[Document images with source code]
• • •
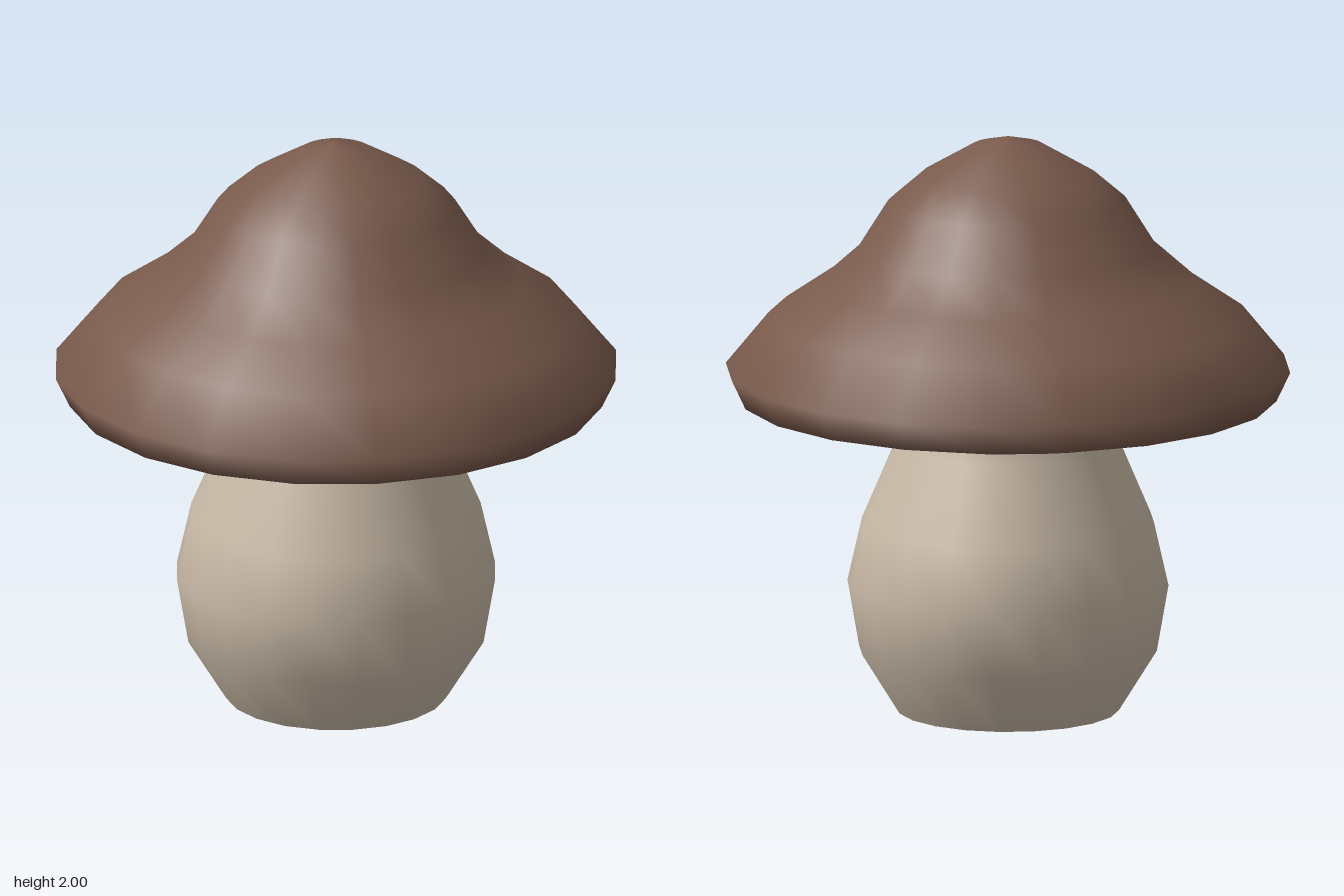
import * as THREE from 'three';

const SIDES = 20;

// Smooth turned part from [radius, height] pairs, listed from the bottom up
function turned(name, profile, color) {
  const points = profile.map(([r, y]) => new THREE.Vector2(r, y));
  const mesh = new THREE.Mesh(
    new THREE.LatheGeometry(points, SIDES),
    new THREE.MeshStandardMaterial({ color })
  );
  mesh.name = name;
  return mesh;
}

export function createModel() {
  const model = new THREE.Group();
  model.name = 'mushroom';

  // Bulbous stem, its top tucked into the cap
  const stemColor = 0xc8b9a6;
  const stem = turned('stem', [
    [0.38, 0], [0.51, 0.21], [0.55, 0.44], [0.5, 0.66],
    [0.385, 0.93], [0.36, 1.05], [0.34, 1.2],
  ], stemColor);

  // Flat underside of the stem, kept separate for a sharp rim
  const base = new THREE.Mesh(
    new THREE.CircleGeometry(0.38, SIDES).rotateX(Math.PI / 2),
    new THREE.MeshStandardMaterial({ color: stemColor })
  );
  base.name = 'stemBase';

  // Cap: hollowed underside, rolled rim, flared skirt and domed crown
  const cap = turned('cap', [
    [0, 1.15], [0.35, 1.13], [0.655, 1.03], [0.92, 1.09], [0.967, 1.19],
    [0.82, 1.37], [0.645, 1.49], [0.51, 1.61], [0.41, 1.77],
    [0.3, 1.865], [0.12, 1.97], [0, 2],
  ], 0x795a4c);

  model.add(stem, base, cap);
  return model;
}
• • •
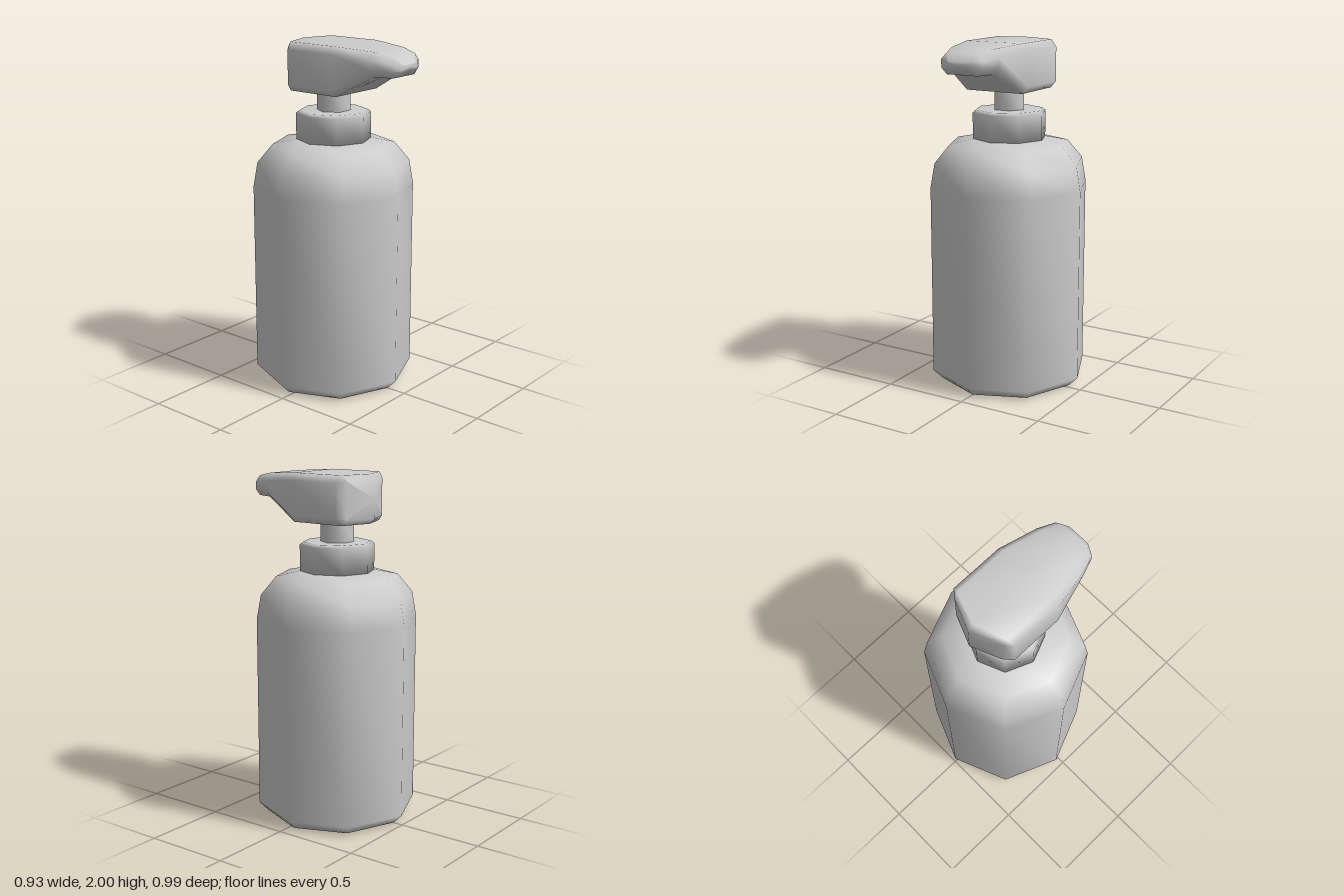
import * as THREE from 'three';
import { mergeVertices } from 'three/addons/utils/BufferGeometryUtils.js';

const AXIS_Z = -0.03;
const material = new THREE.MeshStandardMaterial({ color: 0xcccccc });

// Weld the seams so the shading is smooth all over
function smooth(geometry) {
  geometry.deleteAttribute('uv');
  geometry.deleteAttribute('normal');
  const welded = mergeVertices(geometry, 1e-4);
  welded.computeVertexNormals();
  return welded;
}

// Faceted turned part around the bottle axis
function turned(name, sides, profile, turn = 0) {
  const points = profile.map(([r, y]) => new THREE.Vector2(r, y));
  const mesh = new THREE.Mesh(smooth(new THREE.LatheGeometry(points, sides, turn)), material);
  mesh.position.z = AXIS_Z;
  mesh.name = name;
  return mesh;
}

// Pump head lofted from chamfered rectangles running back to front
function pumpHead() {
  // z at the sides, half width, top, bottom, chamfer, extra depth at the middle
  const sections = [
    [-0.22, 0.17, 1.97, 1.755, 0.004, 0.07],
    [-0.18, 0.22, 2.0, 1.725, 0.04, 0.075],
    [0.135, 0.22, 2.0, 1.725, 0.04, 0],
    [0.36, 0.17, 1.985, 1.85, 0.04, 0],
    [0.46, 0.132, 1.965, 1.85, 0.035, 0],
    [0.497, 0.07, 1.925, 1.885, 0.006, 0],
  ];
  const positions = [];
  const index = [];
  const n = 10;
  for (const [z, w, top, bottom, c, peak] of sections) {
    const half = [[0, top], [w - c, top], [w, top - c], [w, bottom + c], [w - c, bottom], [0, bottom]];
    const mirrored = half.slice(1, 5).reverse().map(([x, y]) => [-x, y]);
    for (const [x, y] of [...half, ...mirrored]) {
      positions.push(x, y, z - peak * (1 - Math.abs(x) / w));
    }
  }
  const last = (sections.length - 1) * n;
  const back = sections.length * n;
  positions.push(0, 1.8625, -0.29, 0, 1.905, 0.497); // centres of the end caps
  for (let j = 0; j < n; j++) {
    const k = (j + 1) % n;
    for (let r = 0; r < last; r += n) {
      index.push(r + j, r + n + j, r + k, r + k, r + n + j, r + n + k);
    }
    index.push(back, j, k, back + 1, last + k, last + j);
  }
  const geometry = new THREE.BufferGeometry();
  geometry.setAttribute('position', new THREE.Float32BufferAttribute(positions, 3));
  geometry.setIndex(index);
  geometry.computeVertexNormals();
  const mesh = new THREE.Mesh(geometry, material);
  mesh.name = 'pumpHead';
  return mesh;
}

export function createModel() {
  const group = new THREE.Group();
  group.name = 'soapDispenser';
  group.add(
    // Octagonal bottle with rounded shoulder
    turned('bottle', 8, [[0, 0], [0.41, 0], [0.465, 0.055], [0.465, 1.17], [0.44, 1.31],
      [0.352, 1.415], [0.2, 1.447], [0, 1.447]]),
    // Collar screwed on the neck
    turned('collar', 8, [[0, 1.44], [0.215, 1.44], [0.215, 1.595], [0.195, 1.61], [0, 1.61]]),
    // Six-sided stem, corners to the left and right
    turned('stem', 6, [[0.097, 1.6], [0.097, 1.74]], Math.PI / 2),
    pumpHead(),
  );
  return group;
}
• • •
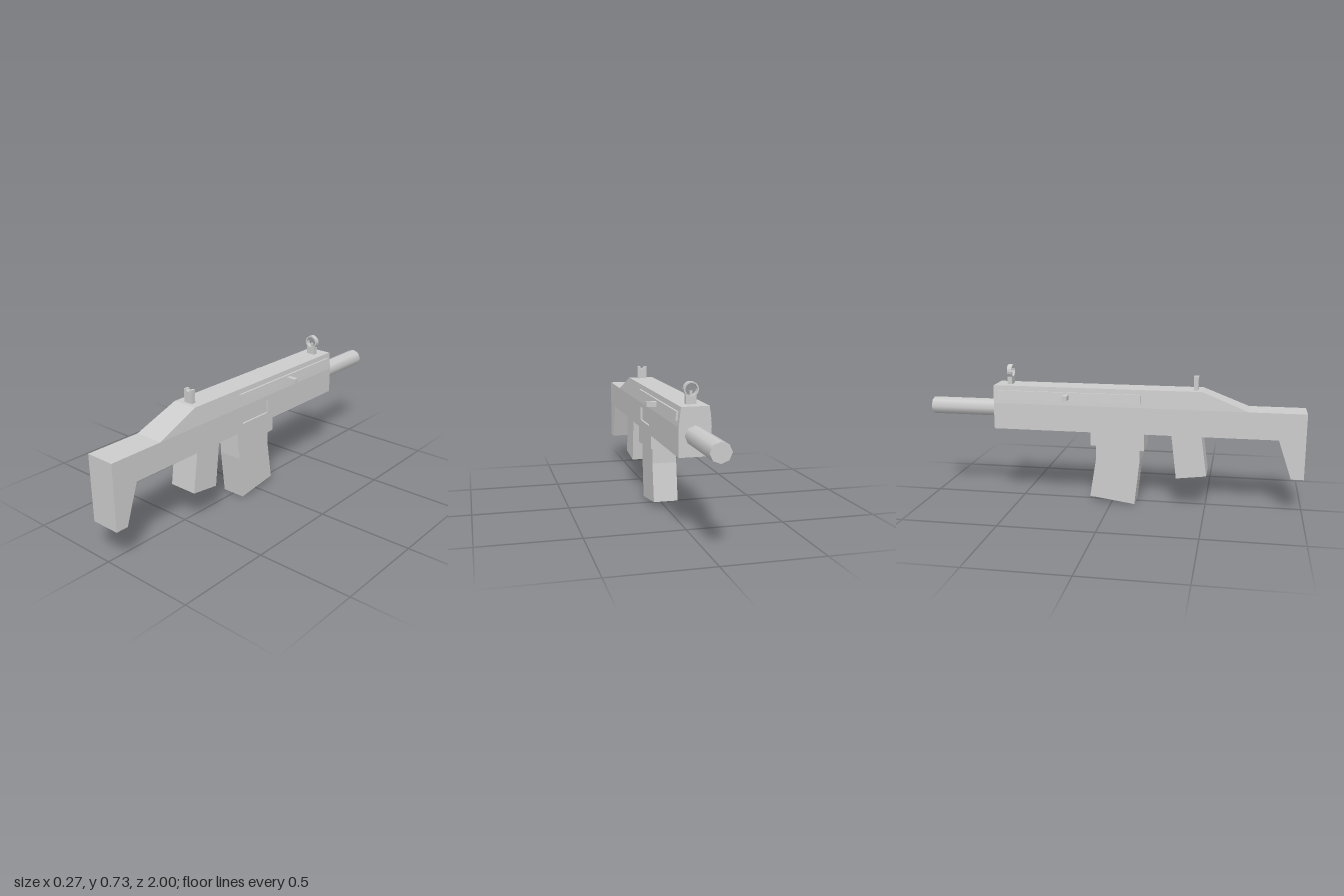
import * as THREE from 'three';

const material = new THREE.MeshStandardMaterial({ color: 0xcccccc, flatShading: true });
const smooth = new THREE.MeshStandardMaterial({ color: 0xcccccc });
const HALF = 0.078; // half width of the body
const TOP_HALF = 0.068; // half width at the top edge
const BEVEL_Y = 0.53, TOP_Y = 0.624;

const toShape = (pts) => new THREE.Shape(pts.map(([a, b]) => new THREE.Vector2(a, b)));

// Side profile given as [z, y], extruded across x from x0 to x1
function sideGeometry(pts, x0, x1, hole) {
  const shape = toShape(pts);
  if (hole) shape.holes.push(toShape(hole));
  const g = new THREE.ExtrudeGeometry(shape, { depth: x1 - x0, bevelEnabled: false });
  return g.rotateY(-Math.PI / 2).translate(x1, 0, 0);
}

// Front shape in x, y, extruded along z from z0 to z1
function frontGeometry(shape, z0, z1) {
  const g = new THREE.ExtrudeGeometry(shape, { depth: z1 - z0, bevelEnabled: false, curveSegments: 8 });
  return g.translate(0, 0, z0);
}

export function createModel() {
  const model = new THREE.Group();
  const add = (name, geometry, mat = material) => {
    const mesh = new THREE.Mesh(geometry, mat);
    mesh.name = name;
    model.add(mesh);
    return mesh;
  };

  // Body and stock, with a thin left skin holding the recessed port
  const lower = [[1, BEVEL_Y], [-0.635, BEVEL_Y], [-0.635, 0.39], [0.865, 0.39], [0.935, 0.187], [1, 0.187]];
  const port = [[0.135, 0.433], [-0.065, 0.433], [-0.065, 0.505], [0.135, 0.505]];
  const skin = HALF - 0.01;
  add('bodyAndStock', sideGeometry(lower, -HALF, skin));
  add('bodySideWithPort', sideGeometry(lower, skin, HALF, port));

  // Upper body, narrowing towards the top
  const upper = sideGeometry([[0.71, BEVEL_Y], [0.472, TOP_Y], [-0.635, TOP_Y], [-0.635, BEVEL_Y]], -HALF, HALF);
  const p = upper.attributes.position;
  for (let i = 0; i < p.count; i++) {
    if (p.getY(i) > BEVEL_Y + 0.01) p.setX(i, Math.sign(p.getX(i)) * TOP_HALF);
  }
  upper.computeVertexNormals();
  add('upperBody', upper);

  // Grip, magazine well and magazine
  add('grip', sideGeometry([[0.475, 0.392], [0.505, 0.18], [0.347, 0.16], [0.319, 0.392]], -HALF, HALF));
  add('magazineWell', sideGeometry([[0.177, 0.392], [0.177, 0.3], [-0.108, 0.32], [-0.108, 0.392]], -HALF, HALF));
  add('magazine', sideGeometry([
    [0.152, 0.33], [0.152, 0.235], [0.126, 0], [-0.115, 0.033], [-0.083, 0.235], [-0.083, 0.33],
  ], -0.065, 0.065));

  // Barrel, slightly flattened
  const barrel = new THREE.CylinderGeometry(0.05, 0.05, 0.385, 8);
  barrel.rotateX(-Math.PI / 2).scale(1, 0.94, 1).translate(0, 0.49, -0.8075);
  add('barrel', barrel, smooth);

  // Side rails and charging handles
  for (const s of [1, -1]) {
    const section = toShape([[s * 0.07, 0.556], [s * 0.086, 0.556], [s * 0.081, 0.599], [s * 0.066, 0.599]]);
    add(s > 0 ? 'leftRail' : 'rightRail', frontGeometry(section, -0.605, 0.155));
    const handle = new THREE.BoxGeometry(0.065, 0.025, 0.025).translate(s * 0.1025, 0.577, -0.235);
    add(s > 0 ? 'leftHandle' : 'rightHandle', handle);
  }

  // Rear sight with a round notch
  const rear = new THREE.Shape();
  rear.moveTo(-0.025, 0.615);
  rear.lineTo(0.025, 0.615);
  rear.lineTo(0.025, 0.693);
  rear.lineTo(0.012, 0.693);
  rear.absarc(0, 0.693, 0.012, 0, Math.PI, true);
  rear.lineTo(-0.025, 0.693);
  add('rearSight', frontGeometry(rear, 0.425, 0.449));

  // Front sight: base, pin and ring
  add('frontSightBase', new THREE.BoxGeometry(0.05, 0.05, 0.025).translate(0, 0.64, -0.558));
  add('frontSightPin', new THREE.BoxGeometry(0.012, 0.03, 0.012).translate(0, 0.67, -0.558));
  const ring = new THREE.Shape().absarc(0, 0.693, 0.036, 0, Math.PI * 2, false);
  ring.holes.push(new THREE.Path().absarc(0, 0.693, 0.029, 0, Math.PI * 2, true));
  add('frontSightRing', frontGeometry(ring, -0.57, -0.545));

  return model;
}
• • •
__THE PROBLEM__
Look through the records above for the string "push", then copy every line that has it.

__RESULT OF THIS EXERCISE__
      positions.push(x, y, z - peak * (1 - Math.abs(x) / w));
  positions.push(0, 1.8625, -0.29, 0, 1.905, 0.497); // centres of the end caps
      index.push(r + j, r + n + j, r + k, r + k, r + n + j, r + n + k);
    index.push(back, j, k, back + 1, last + k, last + j);
  if (hole) shape.holes.push(toShape(hole));
  ring.holes.push(new THREE.Path().absarc(0, 0.693, 0.029, 0, Math.PI * 2, true));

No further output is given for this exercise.